When Tom Brady famously entered the NFL in 2000 as the 199th pick, he was a potential player. A maybe. When he eventually retires it will be as one of the greatest.
Despite his polarizing career he has been at the forefront of quarterbacks in the 18 years he has been in New England. From the tuck rule to deflate gate, the records will speak for themselves long after Brady has hung up his cleats. Don’t count on that being soon, though.
Whatever the result on Sunday, should Tom Brady walk away from football nobody would blame him. He hasn’t anything else to prove after he has achieved pretty much everything that could be achieved. He’s the winningest QB in football, is the MVP of multiple seasons and Super Bowls, and holds record after record and at least 5 Super Bowl rings.
But what separates the good from the great, the great from the greatest? Tom Brady currently holds the most Rings by a QB (Charles Haley has 5 as a LB) and could stand alone at the top of the pile come Sunday night. What makes the difference is that the greatest are never satisfied—they keep wanting more and more.
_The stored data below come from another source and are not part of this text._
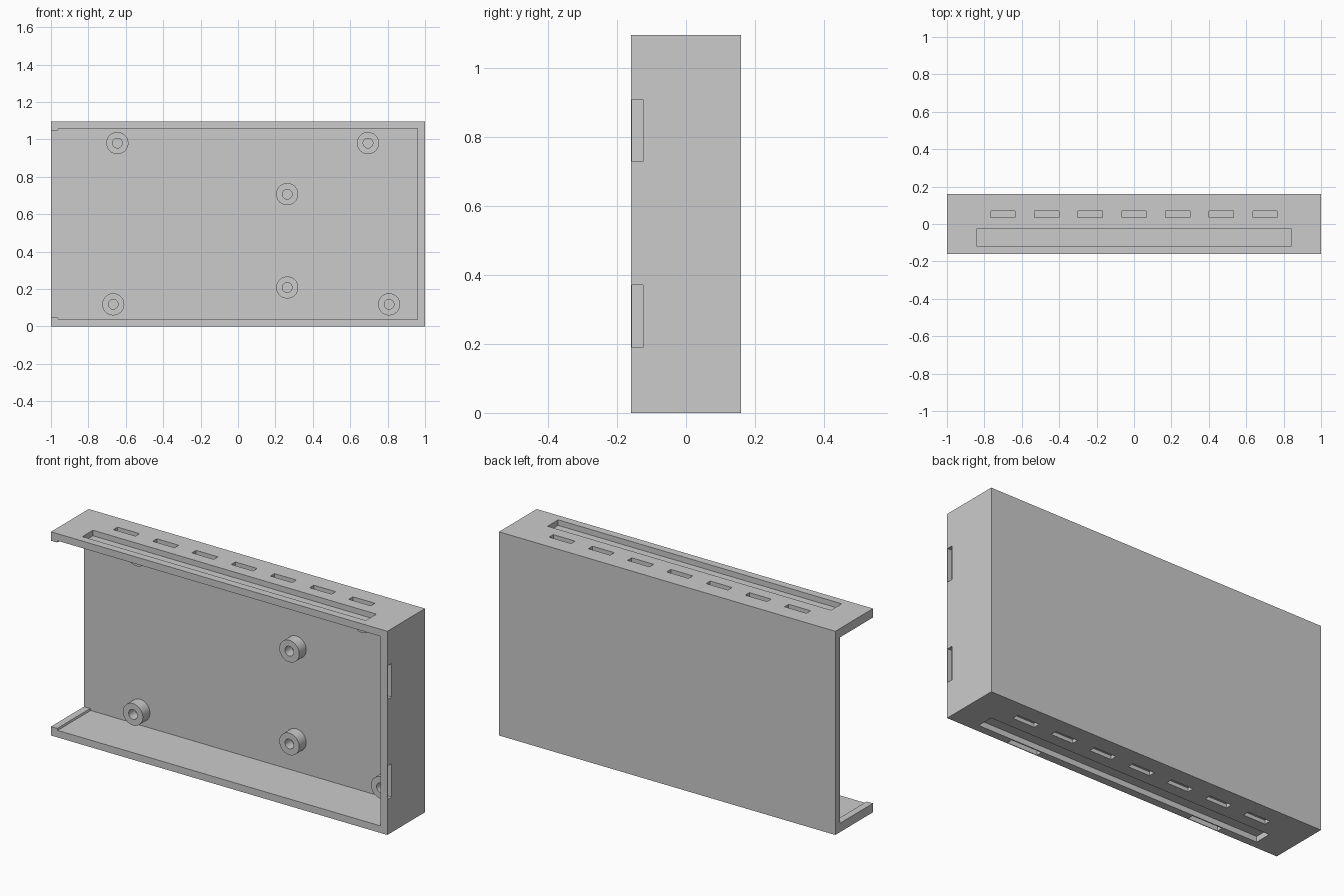
import bpy, bmesh, math

if "Cube" in bpy.data.objects:
    bpy.data.objects.remove(bpy.data.objects["Cube"])

W, D, H = 2.0, 0.32, 1.095       # overall size
T, BACK = 0.038, 0.12            # wall thickness, inner face of back plate


def add_box(bm, x, y, z):
    """Box from (min, max) ranges."""
    r = bmesh.ops.create_cube(bm, size=1)
    for v in r["verts"]:
        v.co = [lo if c < 0 else hi for c, (lo, hi) in zip(v.co, (x, y, z))]


def finish(bm, name):
    bmesh.ops.recalc_face_normals(bm, faces=bm.faces)
    me = bpy.data.meshes.new(name)
    bm.to_mesh(me)
    bm.free()
    ob = bpy.data.objects.new(name, me)
    bpy.context.collection.objects.link(ob)
    return ob


# Outer block of the tray
bm = bmesh.new()
add_box(bm, (-W / 2, W / 2), (-D / 2, D / 2), (0, H))
tray = finish(bm, "case_tray")

# Cavity, open to the front and left, with a small retaining ridge at the left
bm = bmesh.new()
lower = [(-1.1, 0.048), (-0.963, 0.048), (-0.96, T), (0.96, T)]
profile = lower + [(x, H - z) for x, z in reversed(lower)]
face = bm.faces.new([bm.verts.new((x, -0.3, z)) for x, z in profile])
ext = bmesh.ops.extrude_face_region(bm, geom=[face])
for v in ext["geom"]:
    if isinstance(v, bmesh.types.BMVert):
        v.co.y = BACK

# Vent recesses and long recess, on top and bottom
def recess(x, y, depth):
    add_box(bm, x, y, (H - depth, H + 0.1))
    add_box(bm, x, y, (-0.1, depth))

for i in range(7):
    cx = -0.7 + i * 1.4 / 6
    recess((cx - 0.065, cx + 0.065), (0.035, 0.07), 0.02)
recess((-0.843, 0.843), (-0.118, -0.028), 0.03)

# Clip pockets along the front edge, right wall and bottom
for cz in (0.28, 0.818):
    add_box(bm, (0.975, 1.1), (-0.156, -0.124), (cz - 0.09, cz + 0.09))
for cx in (-0.548, 0.548):
    add_box(bm, (cx - 0.09, cx + 0.09), (-0.156, -0.124), (-0.1, 0.025))
cutter = finish(bm, "cutter")
cutter.hide_render = True

mod = tray.modifiers.new("cut", "BOOLEAN")
mod.operation, mod.solver, mod.object = "DIFFERENCE", "EXACT", cutter
bpy.context.view_layer.objects.active = tray
bpy.ops.object.modifier_apply(modifier=mod.name)
bpy.data.objects.remove(cutter)

# Screw bosses with blind holes, lathed from a (radius, y) profile
def boss(cx, cz, n=40):
    bm = bmesh.new()
    rings = []
    for r, y in ((0.059, BACK), (0.059, 0.06), (0.026, 0.06), (0.026, 0.115)):
        rings.append([bm.verts.new((cx + r * math.cos(a), y, cz + r * math.sin(a)))
                      for a in (2 * math.pi * i / n for i in range(n))])
    for a, b in zip(rings, rings[1:]):
        for i in range(n):
            j = (i + 1) % n
            bm.faces.new((a[i], a[j], b[j], b[i]))
    bm.faces.new(rings[-1])
    ob = finish(bm, "screw_boss")
    bpy.ops.object.select_all(action="DESELECT")
    ob.select_set(True)
    bpy.context.view_layer.objects.active = ob
    bpy.ops.object.shade_smooth_by_angle(angle=math.radians(30))

for cx, cz in ((-0.645, 0.98), (0.695, 0.98), (0.263, 0.707),
               (0.263, 0.208), (-0.667, 0.118), (0.808, 0.118)):
    boss(cx, cz)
Since 2000 Brady has carried a chip on his shoulder about his draft position, and I expect that to continue, whatever the result against Los Angeles.
Whatever the personal opinion of Brady, his impact on the game cannot be denied.